CHARLIE TREES has just released the infectious new single Trees. This marks the beginning of a new era for the grime artist, leading up to the release of his project Garden. The track was produced in partnership with long-time collaborator Yrk Rd and serves as an anthem for those who ignite and celebrate 420.
AC: In the studio, do you have a fear you’d like to conquer?
CHARLIE TREES: I want to master playing the guitar I guess. I always sort of played but just for studio purposes. I don’t really know what I’m playing when I’m playing, and I get nervous when I play around others, and I’d love to learn how to read sheet music.
What about outside of studio?
I don’t really know, you know. What am I scared of? Not really massively scared of one thing. Probably Boris Johnson.
Let’s talk about Trees, what does the song mean to you?
Trees is an introduction to me as a person and an artist. It represents me, where I live, how I feel and how I live my life. Everyone in Grime has a reload bar, right? The Trees hook is sort of my “wheel up” bar. I didn’t set out to make it that way. It just kind of happened and when Yrk Road sent me the beat, it fit perfectly.
What was it like filming the video? can you tell us any funny stories from filming?
I’d never been to Amsterdam before. And we were smoking all weekend. On the last day, we bought too much weed and we had to smoke it all before we left. I’m a huge football fan and we saw Sol Campbell on the way back at the airport. We all saw him but were too high to say anything to each other. When we landed we all said, “swear that was Sol Campbell”.
How did your childhood inform your musical influence?
I grew up in a house where music was always being played. When she was younger, my mum worked in HMV in Oxford Street and she still has a record collection in the house from back then. She also pursued a career as a dance teacher. My older brother played in metal bands and my younger sister was a singer, so I was always going to be a kid that would love music. Outside my house, my area had a huge influence. I guess music often mirrors culture, and I lived in a relaxed area where there wasn’t much badness, so I guess that’s why my music is a bit more chilled in comparison to what conventional grime.

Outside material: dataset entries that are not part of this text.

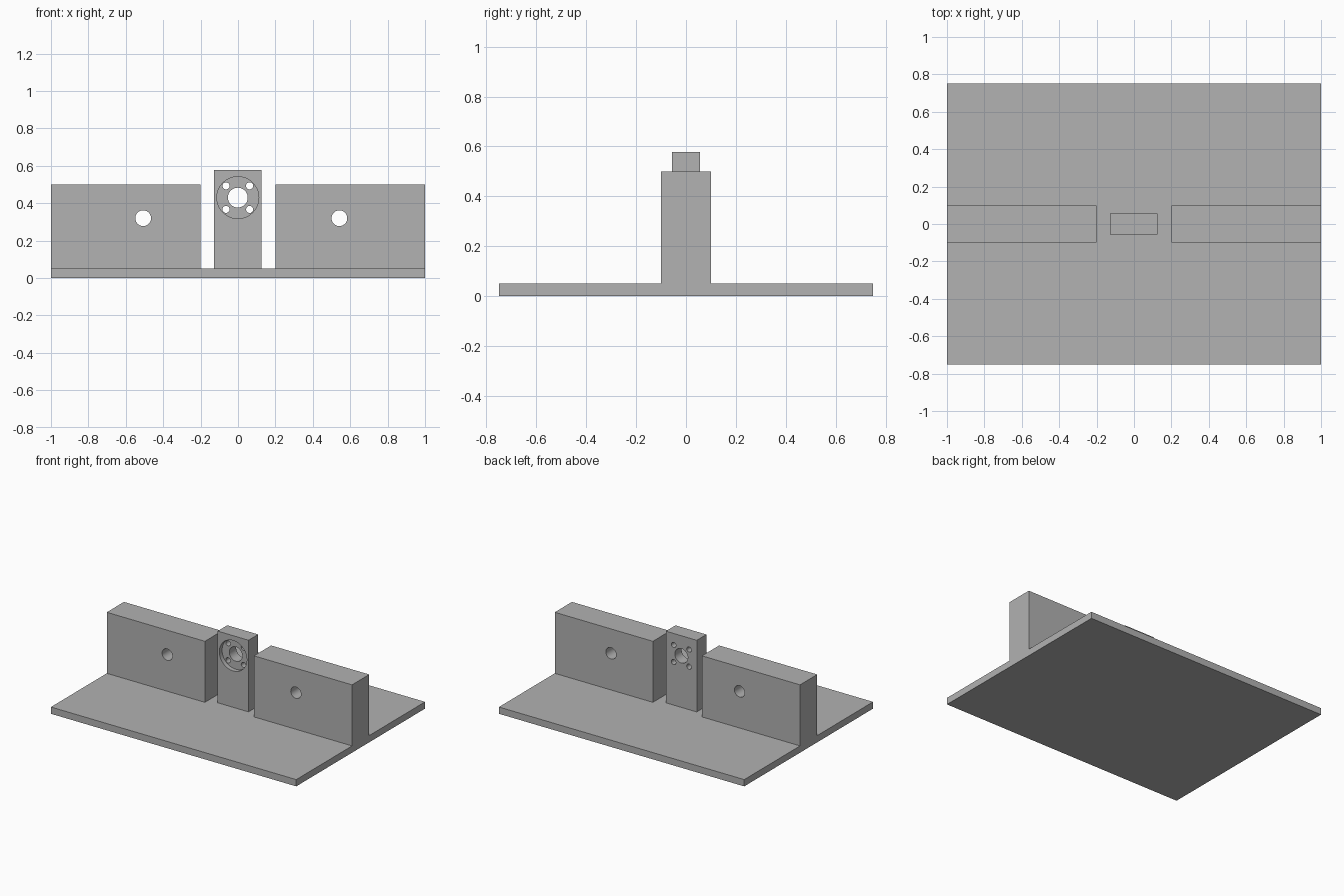
import bpy
from math import pi, radians

if "Cube" in bpy.data.objects:
    bpy.data.objects.remove(bpy.data.objects["Cube"], do_unlink=True)

# Single flat colour
grey = bpy.data.materials.new("plain grey")
grey.use_nodes = True
COLOUR = (0.445, 0.445, 0.445, 1)
grey.diffuse_color = COLOUR
grey.node_tree.nodes["Principled BSDF"].inputs["Base Color"].default_value = COLOUR


def box(name, x0, x1, y0, y1, z0, z1):
    bpy.ops.mesh.primitive_cube_add(
        size=1, location=((x0 + x1) / 2, (y0 + y1) / 2, (z0 + z1) / 2))
    ob = bpy.context.object
    ob.name = name
    ob.scale = (x1 - x0, y1 - y0, z1 - z0)
    bpy.ops.object.transform_apply(location=False, rotation=False, scale=True)
    ob.data.materials.append(grey)
    return ob


def drill(ob, x, z, radius, y0, y1, sides=48):
    """Cut a round hole along y, from y0 to y1."""
    bpy.ops.mesh.primitive_cylinder_add(
        vertices=sides, radius=radius, depth=y1 - y0,
        location=(x, (y0 + y1) / 2, z), rotation=(pi / 2, 0, 0))
    cutter = bpy.context.object
    cutter.hide_render = True
    cutter.data.materials.append(grey)
    mod = ob.modifiers.new("hole", 'BOOLEAN')
    mod.operation = 'DIFFERENCE'
    mod.solver = 'EXACT'
    mod.object = cutter
    bpy.ops.object.select_all(action='DESELECT')
    bpy.context.view_layer.objects.active = ob
    ob.select_set(True)
    bpy.ops.object.modifier_apply(modifier=mod.name)
    bpy.data.objects.remove(cutter, do_unlink=True)


def finish(ob):
    bpy.ops.object.select_all(action='DESELECT')
    bpy.context.view_layer.objects.active = ob
    ob.select_set(True)
    bpy.ops.object.shade_smooth_by_angle(angle=radians(30))


BASE = 0.05

# Base plate
box("base_plate", -1, 1, -0.75, 0.75, 0, BASE)

# Side walls, each with one through hole
for name, x0, x1, hole_x in (("right_wall", -1, -0.2, -0.507),
                             ("left_wall", 0.2, 1, 0.542)):
    wall = box(name, x0, x1, -0.1, 0.1, BASE, 0.5)
    drill(wall, hole_x, 0.32, 0.042, -0.2, 0.2)
    finish(wall)

# Centre post: front recess, shaft hole and four screw holes
post = box("motor_mount_post", -0.127, 0.125, -0.056, 0.056, BASE, 0.578)
CX, CZ = -0.001, 0.43
drill(post, CX, CZ, 0.112, -0.2, -0.024, 64)
drill(post, CX, CZ, 0.053, -0.2, 0.2)
for sx in (-1, 1):
    for sz in (-1, 1):
        drill(post, CX + sx * 0.063, CZ + sz * 0.063, 0.019, -0.2, 0.2, 32)
finish(post)
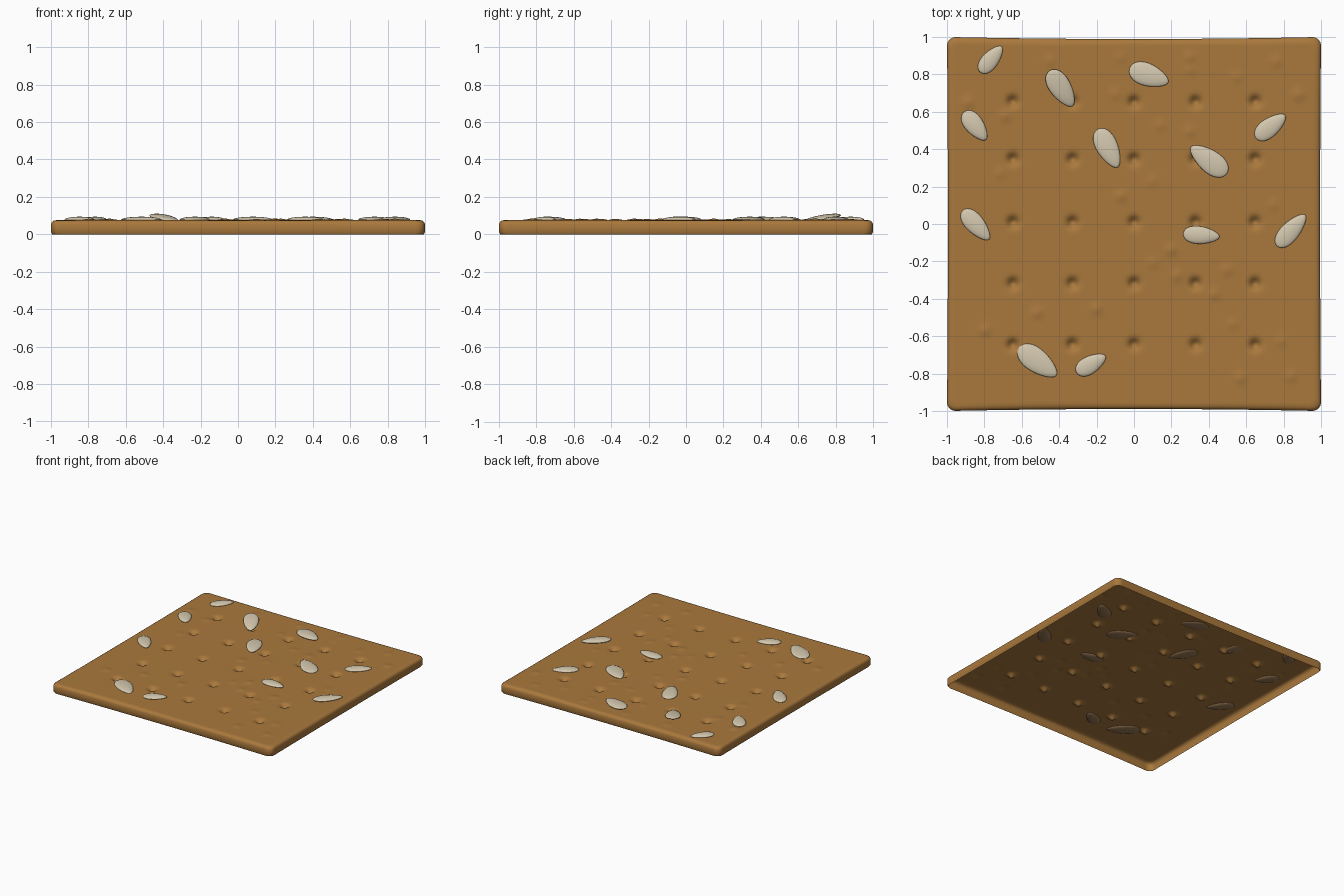
import bpy
import bmesh
import random
from math import exp, sin, cos, radians
from mathutils import Matrix, Vector

random.seed(4)
if "Cube" in bpy.data.objects:
    bpy.data.objects.remove(bpy.data.objects["Cube"], do_unlink=True)


def material(name, colour):
    mat = bpy.data.materials.new(name)
    mat.use_nodes = True
    mat.diffuse_color = (*colour, 1)
    mat.node_tree.nodes["Principled BSDF"].inputs["Base Color"].default_value = (*colour, 1)
    return mat


def finish(bm, name, materials, sharp_angle):
    mesh = bpy.data.meshes.new(name)
    bm.to_mesh(mesh)
    bm.free()
    for mat in materials:
        mesh.materials.append(mat)
    obj = bpy.data.objects.new(name, mesh)
    bpy.context.collection.objects.link(obj)
    bpy.ops.object.select_all(action='DESELECT')
    obj.select_set(True)
    bpy.context.view_layer.objects.active = obj
    bpy.ops.object.shade_smooth_by_angle(angle=radians(sharp_angle))
    return obj


baked_brown = material("baked_brown", (0.40, 0.19, 0.046))
seed_cream = material("seed_cream", (0.66, 0.58, 0.43))
seed_brown = material("seed_underside_brown", (0.32, 0.19, 0.09))

TOP = 0.076
HALF = 0.97
CORNER = 0.045

# Docking holes in five rows of five
dimples = [(x, y) for x in (-0.65, -0.33, 0, 0.33, 0.65)
           for y in (0.66, 0.35, 0.01, -0.32, -0.65)]

# Small baked blisters
blisters = [(-.45, .88), (-.07, .9), (.3, .9), (.3, .83), (.55, .79), (.76, .87),
            (.88, .69), (-.89, .65), (-.69, .58), (.14, .53), (.3, .5), (-.1, .7),
            (-.72, .27), (.1, .23), (.1, -.21), (.2, -.14), (.23, -.28), (-.2, -.46),
            (-.52, -.48), (.53, -.54), (.79, -.63), (.84, -.82), (.57, -.83),
            (-.8, -.57), (-.07, .15), (.75, .1), (.5, -.25), (.43, -.38)]
blisters = [(x, y, random.uniform(0.004, 0.008)) for x, y in blisters]


def surface_height(x, y):
    z = TOP + 0.0015 * sin(5 * x + 1) * cos(4 * y)
    for dx, dy in dimples:
        d2 = (x - dx) ** 2 + (y - dy) ** 2
        if d2 < 0.01:
            z -= 0.034 * exp(-d2 / 0.0007)
    for dx, dy, height in blisters:
        d2 = (x - dx) ** 2 + (y - dy) ** 2
        if d2 < 0.01:
            z += height * exp(-d2 / 0.0008)
    return z


def round_corner(x, y):
    inner = Vector((max(-HALF + CORNER, min(HALF - CORNER, x)),
                    max(-HALF + CORNER, min(HALF - CORNER, y))))
    offset = Vector((x, y)) - inner
    if offset.length > 0:
        reach = max(abs(offset.x), abs(offset.y))
        inner += offset.normalized() * reach
    return inner


# Cracker: dimpled top sheet with a rounded rim, open underneath
bm = bmesh.new()
bmesh.ops.create_grid(bm, x_segments=150, y_segments=150, size=HALF)
for v in bm.verts:
    x, y = round_corner(v.co.x, v.co.y)
    v.co = (x, y, surface_height(x, y))
edges = [e for e in bm.edges if e.is_boundary]
previous = HALF
for reach, z in ((0.985, 0.073), (0.995, 0.066), (1, 0.055), (1, 0.012), (0.994, 0)):
    new = bmesh.ops.extrude_edge_only(bm, edges=edges)["geom"]
    for v in new:
        if isinstance(v, bmesh.types.BMVert):
            v.co.x *= reach / previous
            v.co.y *= reach / previous
            v.co.z = z
    edges = [g for g in new if isinstance(g, bmesh.types.BMEdge)]
    previous = reach
for v in bm.verts:
    x, y, _ = v.co
    v.co.x *= 1 - 0.005 * max(0, 1 - y * y)
    v.co.y *= 1 - 0.011 * max(0, 1 - x * x)
bmesh.ops.recalc_face_normals(bm, faces=bm.faces)
bm.faces.ensure_lookup_table()
if bm.faces[0].normal.z < 0:
    bmesh.ops.reverse_faces(bm, faces=bm.faces)
finish(bm, "cracker", [baked_brown], 60)


# Seeds: flattened teardrops pressed through the sheet
def seed(index, x, y, length, width, angle, tilt=0.0, lift=0.0):
    bm = bmesh.new()
    bmesh.ops.create_uvsphere(bm, u_segments=28, v_segments=16, radius=1)
    for v in bm.verts:
        taper = 1.03 - 0.25 * v.co.x
        v.co = (v.co.x * length / 2, v.co.y * taper * width / 2, v.co.z * 0.016)
    for f in bm.faces:
        f.material_index = 0 if f.calc_center_median().z > 0 else 1
    place = (Matrix.Translation((x, y, TOP + 0.002 + lift))
             @ Matrix.Rotation(radians(angle), 4, 'Z')
             @ Matrix.Rotation(tilt, 4, 'Y'))
    bm.transform(place)
    finish(bm, f"seed_{index}", [seed_cream, seed_brown], 60)


seeds = [(-.765, .88, .18, .085, 50),
         (-.39, .725, .23, .11, -57, 0.16, 0.008),
         (.08, .795, .22, .115, -20),
         (-.85, .525, .19, .095, -52),
         (-.14, .405, .23, .11, -63),
         (.4, .34, .24, .115, 143),
         (.73, .52, .2, .095, 38),
         (-.845, -.005, .21, .095, -48),
         (.36, -.06, .195, .09, -5),
         (.84, -.035, .225, .095, 48),
         (-.515, -.735, .25, .12, -37),
         (-.23, -.75, .18, .09, 30)]
for index, values in enumerate(seeds, 1):
    seed(index, *values)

Where does the creation of a track begin for you?
Spontaneity. I never really approach two different songs the same way. The act of me getting inspired is a spontaneous occurrence and can’t really be predicted until it’s happened.
How much of an impact has London had on your music?
There would be no grime if there was no London and my music stems from that. The pirate radio scene has also been a big factor and I’ve met loads of mates that way, who have all in their own little way inspired me.
What does the grime genre mean to you?
When I first got into making grime music, I was very attracted to the feeling of freedom that it conveyed. As a kid, I think it helped me find a voice when I didn’t have one and allowed me to talk about things that I wouldn’t talk about in a normal conversation.
Where do you think it’s headed?
I think it’s difficult to say. When hip hop was as old as grime is now it was the mid-80s and realistically that’s where we are now. I think in the future, the successful artists will learn from original artists’ mistakes and start their own labels to sign the new emcees that come up. So, this person will get signed to Wiley, this one to Skepta, and the next one to Mike Skinner or maybe to someone who hasn’t blown yet but is going to. Hopefully, there will be money for everyone involved.
How important is social media to you right now?
More important than I act like it is. Everyone is always talking about how we live in this new age, where artists are the one with the power and you can promo from your bedroom to the world. Honestly, I find the majority of it depressing. There’s just so make fake shit. Maybe I expect too much from the average human being though.
Ahead of a gig, do you have any pre-show rituals?
A zoobie or two. I just like to be with my friends. My actual friends.
INTERVIEW: ADAM CROOKES